TASK GOAL:
Restate the records that follow word for word. Omit the images.

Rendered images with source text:
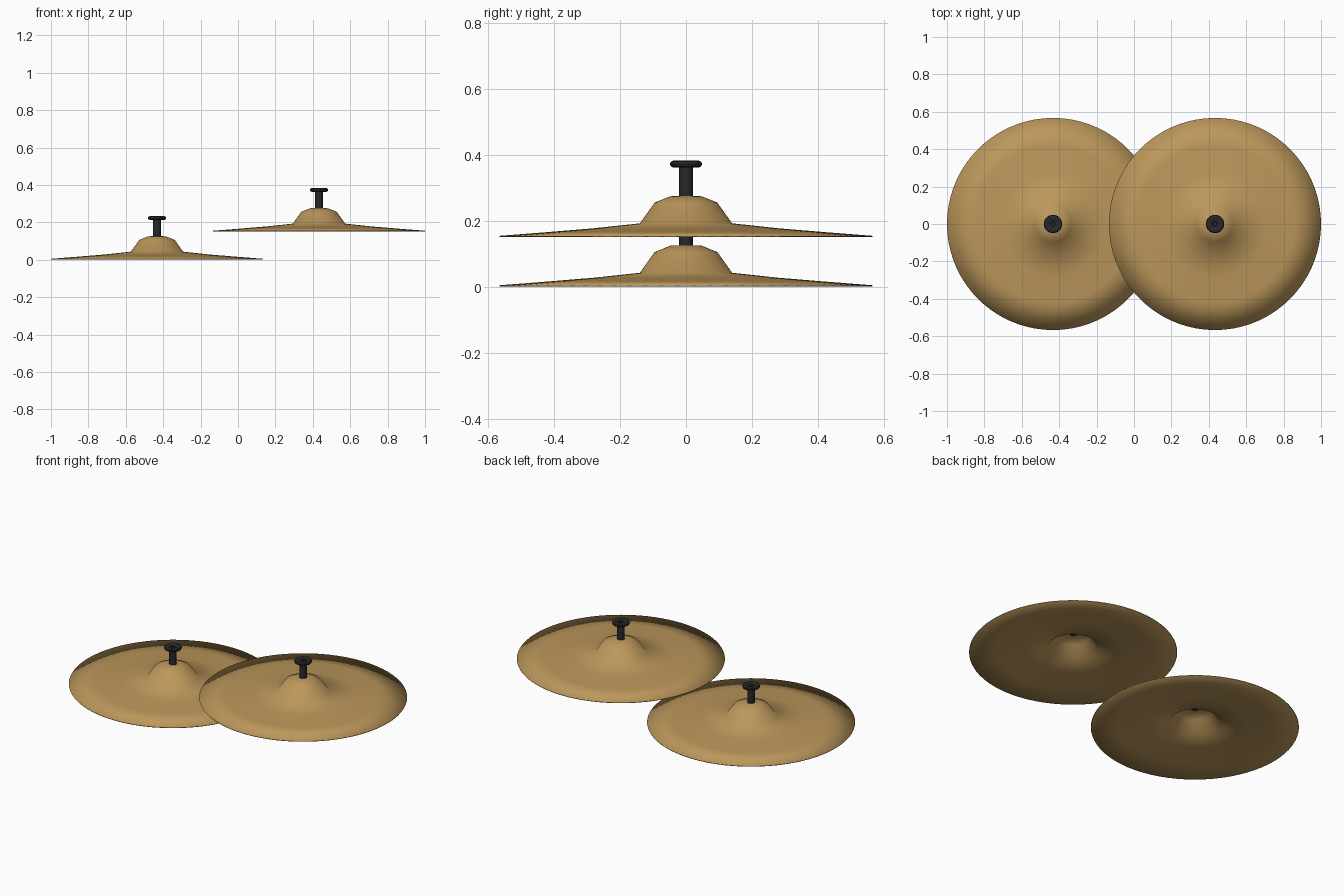
import bpy, bmesh, math

if "Cube" in bpy.data.objects:
    bpy.data.objects.remove(bpy.data.objects["Cube"])


def material(name, color):
    m = bpy.data.materials.new(name)
    m.diffuse_color = (*color, 1)
    m.use_nodes = True
    m.node_tree.nodes["Principled BSDF"].inputs["Base Color"].default_value = m.diffuse_color
    return m


bronze = material("bronze", (0.50, 0.31, 0.105))
black = material("black", (0.02, 0.021, 0.024))


def lathe(name, profile, steps, location, mat):
    """Spin a closed (radius, height) outline around z."""
    bm = bmesh.new()
    rings = []
    for r, z in profile:
        if r == 0:
            rings.append([bm.verts.new((0, 0, z))] * steps)
        else:
            rings.append([bm.verts.new((r * math.cos(2 * math.pi * i / steps),
                                        r * math.sin(2 * math.pi * i / steps), z))
                          for i in range(steps)])
    for a, b in zip(rings, rings[1:]):
        for i in range(steps):
            j = (i + 1) % steps
            corners = list(dict.fromkeys((a[i], a[j], b[j], b[i])))
            if len(corners) > 2:
                bm.faces.new(corners)
    bmesh.ops.recalc_face_normals(bm, faces=bm.faces)
    mesh = bpy.data.meshes.new(name)
    bm.to_mesh(mesh)
    bm.free()
    mesh.materials.append(mat)
    mesh.shade_smooth()
    obj = bpy.data.objects.new(name, mesh)
    obj.location = location
    bpy.context.collection.objects.link(obj)
    return obj


# Thin plate: underside from centre to rim, then back over the bell
top = [(0.567, 0.005), (0.42, 0.0165), (0.28, 0.028), (0.14, 0.043),
       (0.095, 0.106), (0.048, 0.125), (0, 0.127)]
under = [(0, 0.122), (0.046, 0.120), (0.091, 0.102), (0.137, 0.039),
         (0.28, 0.0245), (0.42, 0.013), (0.565, 0.001)]
plate = under + top

# Post with a rounded flange and a dished top
post = [(0, 0.118), (0.021, 0.118), (0.021, 0.213), (0.040, 0.213),
        (0.046, 0.216), (0.049, 0.223), (0.046, 0.230), (0.040, 0.233),
        (0.028, 0.233), (0.023, 0.229), (0.013, 0.229), (0.011, 0.224),
        (0, 0.224)]

for side, x, z in (("left", -0.433, 0), ("right", 0.433, 0.15)):
    lathe(side + "_cymbal", plate, 72, (x, 0, z), bronze)
    strap = lathe(side + "_post", post, 32, (x, 0, z), black)
    bpy.ops.object.select_all(action='DESELECT')
    strap.select_set(True)
    bpy.context.view_layer.objects.active = strap
    bpy.ops.object.shade_smooth_by_angle(angle=math.radians(40))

RESULT OF THE TASK:
import bpy, bmesh, math

if "Cube" in bpy.data.objects:
    bpy.data.objects.remove(bpy.data.objects["Cube"])


def material(name, color):
    m = bpy.data.materials.new(name)
    m.diffuse_color = (*color, 1)
    m.use_nodes = True
    m.node_tree.nodes["Principled BSDF"].inputs["Base Color"].default_value = m.diffuse_color
    return m


bronze = material("bronze", (0.50, 0.31, 0.105))
black = material("black", (0.02, 0.021, 0.024))


def lathe(name, profile, steps, location, mat):
    """Spin a closed (radius, height) outline around z."""
    bm = bmesh.new()
    rings = []
    for r, z in profile:
        if r == 0:
            rings.append([bm.verts.new((0, 0, z))] * steps)
        else:
            rings.append([bm.verts.new((r * math.cos(2 * math.pi * i / steps),
                                        r * math.sin(2 * math.pi * i / steps), z))
                          for i in range(steps)])
    for a, b in zip(rings, rings[1:]):
        for i in range(steps):
            j = (i + 1) % steps
            corners = list(dict.fromkeys((a[i], a[j], b[j], b[i])))
            if len(corners) > 2:
                bm.faces.new(corners)
    bmesh.ops.recalc_face_normals(bm, faces=bm.faces)
    mesh = bpy.data.meshes.new(name)
    bm.to_mesh(mesh)
    bm.free()
    mesh.materials.append(mat)
    mesh.shade_smooth()
    obj = bpy.data.objects.new(name, mesh)
    obj.location = location
    bpy.context.collection.objects.link(obj)
    return obj


# Thin plate: underside from centre to rim, then back over the bell
top = [(0.567, 0.005), (0.42, 0.0165), (0.28, 0.028), (0.14, 0.043),
       (0.095, 0.106), (0.048, 0.125), (0, 0.127)]
under = [(0, 0.122), (0.046, 0.120), (0.091, 0.102), (0.137, 0.039),
         (0.28, 0.0245), (0.42, 0.013), (0.565, 0.001)]
plate = under + top

# Post with a rounded flange and a dished top
post = [(0, 0.118), (0.021, 0.118), (0.021, 0.213), (0.040, 0.213),
        (0.046, 0.216), (0.049, 0.223), (0.046, 0.230), (0.040, 0.233),
        (0.028, 0.233), (0.023, 0.229), (0.013, 0.229), (0.011, 0.224),
        (0, 0.224)]

for side, x, z in (("left", -0.433, 0), ("right", 0.433, 0.15)):
    lathe(side + "_cymbal", plate, 72, (x, 0, z), bronze)
    strap = lathe(side + "_post", post, 32, (x, 0, z), black)
    bpy.ops.object.select_all(action='DESELECT')
    strap.select_set(True)
    bpy.context.view_layer.objects.active = strap
    bpy.ops.object.shade_smooth_by_angle(angle=math.radians(40))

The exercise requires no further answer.